In the latest update from the Wellington Kids’Cam study – which put cameras on local kids to record the children’s environment – it seems Kiwis are less sun smart than previously thought.
The University of Otago study fitted cameras to 168 children in the Wellington region aged between 11 and 13, which recorded the children’s environment over four days. The data gathered included images of 2,635 children and adults in outdoor areas including beaches, playgrounds and outdoor pools.
In a new study, published today in the New Zealand Medical Journal, the researchers found only 4.3 of people wore sun protective hats, and only 10.7 per cent were under shade at times when sun protection was warranted.
Lead author Ryan Gage told Newstalk ZB more people died from melanoma every year than in car accidents, with 90,000 diagnoses and 500 deaths from skin cancer many of which are caused by overexposure to the sun.
Gage told Newshub New Zealand doesn’t have a sustained sun safety programme, “in contrast to Australia they have run a sustained programme over the last 30 years or so”.
“However, in New Zealand, we haven’t seen a campaign like that since about 2008.”
Cancer Society CEO Mike Kernaghan told Stuff the results were, unfortunately, unsurprising. “Apart from what [we’re] doing with programmes like SunSmart Schools, there’s little else in the way of sustained, national campaigns. Yet we have the highest rate of melanoma in the world.”
Christchurch group SkinCan announced this week it will provide free sunscreen dispensers at three sites across the city this summer, which they believe is the first time the approach has been tried in New Zealand.
The research was covered by local media, including:
Newshub: Popular kids’ areas need more shade – Otago University study
Otago Daily Times: Not enough kiwis sun-safe: new report

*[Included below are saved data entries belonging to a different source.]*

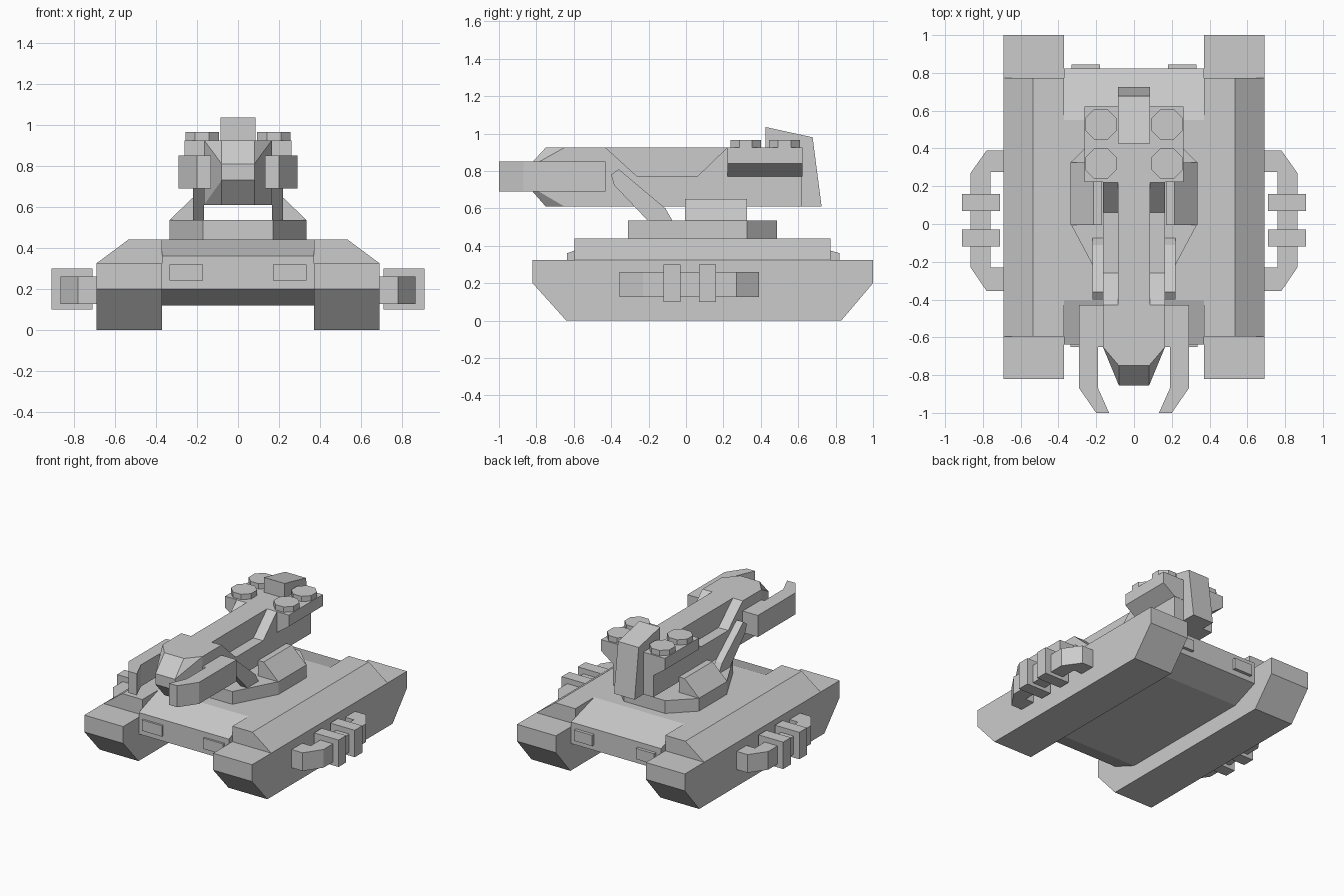
import bpy, bmesh, math
from mathutils import Vector

if "Cube" in bpy.data.objects:
    bpy.data.objects.remove(bpy.data.objects["Cube"], do_unlink=True)

# Single flat grey
grey = bpy.data.materials.new("plain_grey")
grey.use_nodes = True
GREY = (0.6, 0.6, 0.6, 1.0)
grey.diffuse_color = GREY
grey.node_tree.nodes["Principled BSDF"].inputs["Base Color"].default_value = GREY


def finish(name, bm):
    bmesh.ops.recalc_face_normals(bm, faces=bm.faces)
    mesh = bpy.data.meshes.new(name)
    bm.to_mesh(mesh)
    bm.free()
    mesh.materials.append(grey)
    obj = bpy.data.objects.new(name, mesh)
    bpy.context.scene.collection.objects.link(obj)
    return obj


def prism(name, profile, lo, hi, axis, mirror=False):
    """Extrude a 2D profile along an axis; the profile uses the other two axes in order."""
    bm = bmesh.new()
    verts = []
    for a, b in profile:
        co = [a, b]
        co.insert(axis, lo)
        verts.append(bm.verts.new(co))
    face = bm.faces.new(verts)
    ext = bmesh.ops.extrude_face_region(bm, geom=[face])
    step = Vector((0, 0, 0))
    step[axis] = hi - lo
    moved = [g for g in ext["geom"] if isinstance(g, bmesh.types.BMVert)]
    bmesh.ops.translate(bm, verts=moved, vec=step)
    obj = finish(name, bm)
    if mirror:
        obj.modifiers.new("both_sides", 'MIRROR')
    return obj


def box(name, x, y, z, mirror=False):
    rect = [(y[0], z[0]), (y[1], z[0]), (y[1], z[1]), (y[0], z[1])]
    return prism(name, rect, x[0], x[1], 0, mirror)


def hull(name, points):
    bm = bmesh.new()
    for p in points:
        bm.verts.new(p)
    bmesh.ops.convex_hull(bm, input=bm.verts[:])
    bmesh.ops.dissolve_limit(bm, angle_limit=0.01, verts=bm.verts[:], edges=bm.edges[:])
    return finish(name, bm)


X, Y, Z = 0, 1, 2

# Tracks and the bevelled covers on them
prism("track", [(-.82, .325), (-.82, .2), (-.64, 0), (.83, 0), (1, .2), (1, .325)],
      .37, .69, X, True)
prism("track_cover", [(.37, .325), (.69, .325), (.535, .44), (.37, .44)],
      -.595, .772, Y, True)

# Central hull with sloped ends
prism("hull", [(-.637, .36), (-.637, .2), (-.44, .12), (.62, .12), (.822, .2),
               (.822, .36), (.55, .44), (-.405, .44)], -.37, .37, X)

# Lamps on both ends
box("front_lamp", (.17, .335), (-.652, -.63), (.24, .32), True)
box("rear_lamp", (.18, .33), (.815, .845), (.24, .32), True)

# Side rails with clamp blocks
prism("side_rail", [(.68, .39), (.78, .39), (.865, .27), (.865, -.23), (.78, -.355), (.68, -.355),
                    (.68, -.23), (.76, -.23), (.76, .275), (.68, .275)], .125, .26, Z, True)
for i, y in enumerate((-.075, .115)):
    box(f"rail_clamp_{i + 1}", (.71, .911), (y - .045, y + .045), (.1, .3), True)

# Turret base, cheeks and support arms
prism("turret_base", [(-.17, -.31), (.17, -.31), (.335, 0), (.335, .327), (.17, .487),
                      (-.17, .487), (-.335, .327), (-.335, 0)], .44, .535, Z)
prism("turret_cheek", [(.17, .535), (.335, .535), (.215, .65), (.17, .65)], -.005, .325, Y, True)
prism("support_arm", [(-.2, .53), (-.07, .53), (-.11, .6), (-.36, .81), (-.4, .78), (-.385, .725)],
      .165, .22, X, True)

# Gun: faceted nose, narrow spine and notched flanks
hull("gun_nose", [(s * x, y, z) for s in (-1, 1) for x, y, zs in (
    (.165, -.43, (.61, .925)), (.165, -.65, (.61, .925)),
    (.08, -.75, (.61, .925)), (.08, -.855, (.73, .81))) for z in zs])
box("gun_spine", (-.085, .085), (-.43, .62), (.61, .925))
prism("gun_flank", [(-.43, .61), (.62, .61), (.62, .925), (.22, .925), (.06, .77),
                    (-.26, .77), (-.43, .925)], .085, .165, X, True)

# Rear housing with under-chamfers, and the raised back fin
prism("rear_housing", [(-.165, .77), (.165, .77), (.262, .84), (.262, .925),
                       (-.262, .925), (-.262, .84)], .222, .622, Y)
prism("back_fin", [(.425, .92), (.425, 1.035), (.677, .98), (.725, .61), (.615, .61), (.615, .92)],
      -.085, .085, X)

# Eight-sided caps on the housing
R = .082 / math.cos(math.pi / 8)
for i, y in enumerate((.32, .527)):
    ring = [(.175 + R * math.cos((k + .5) * math.pi / 4), y + R * math.sin((k + .5) * math.pi / 4))
            for k in range(8)]
    prism(f"housing_cap_{i + 1}", ring, .92, .965, Z, True)

# Forward prongs that bend inward at the tips
prism("prong", [(.165, -.43), (.29, -.43), (.29, -.87), (.2, -1), (.132, -1),
                (.19, -.87), (.19, -.65), (.165, -.65)], .69, .85, Z, True)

Stuff: Kiwis’ sun smart knowledge slip, slop, slipping away
Newstalk ZB: Study shows alarming number of Kiwis aren’t protecting themselves from sun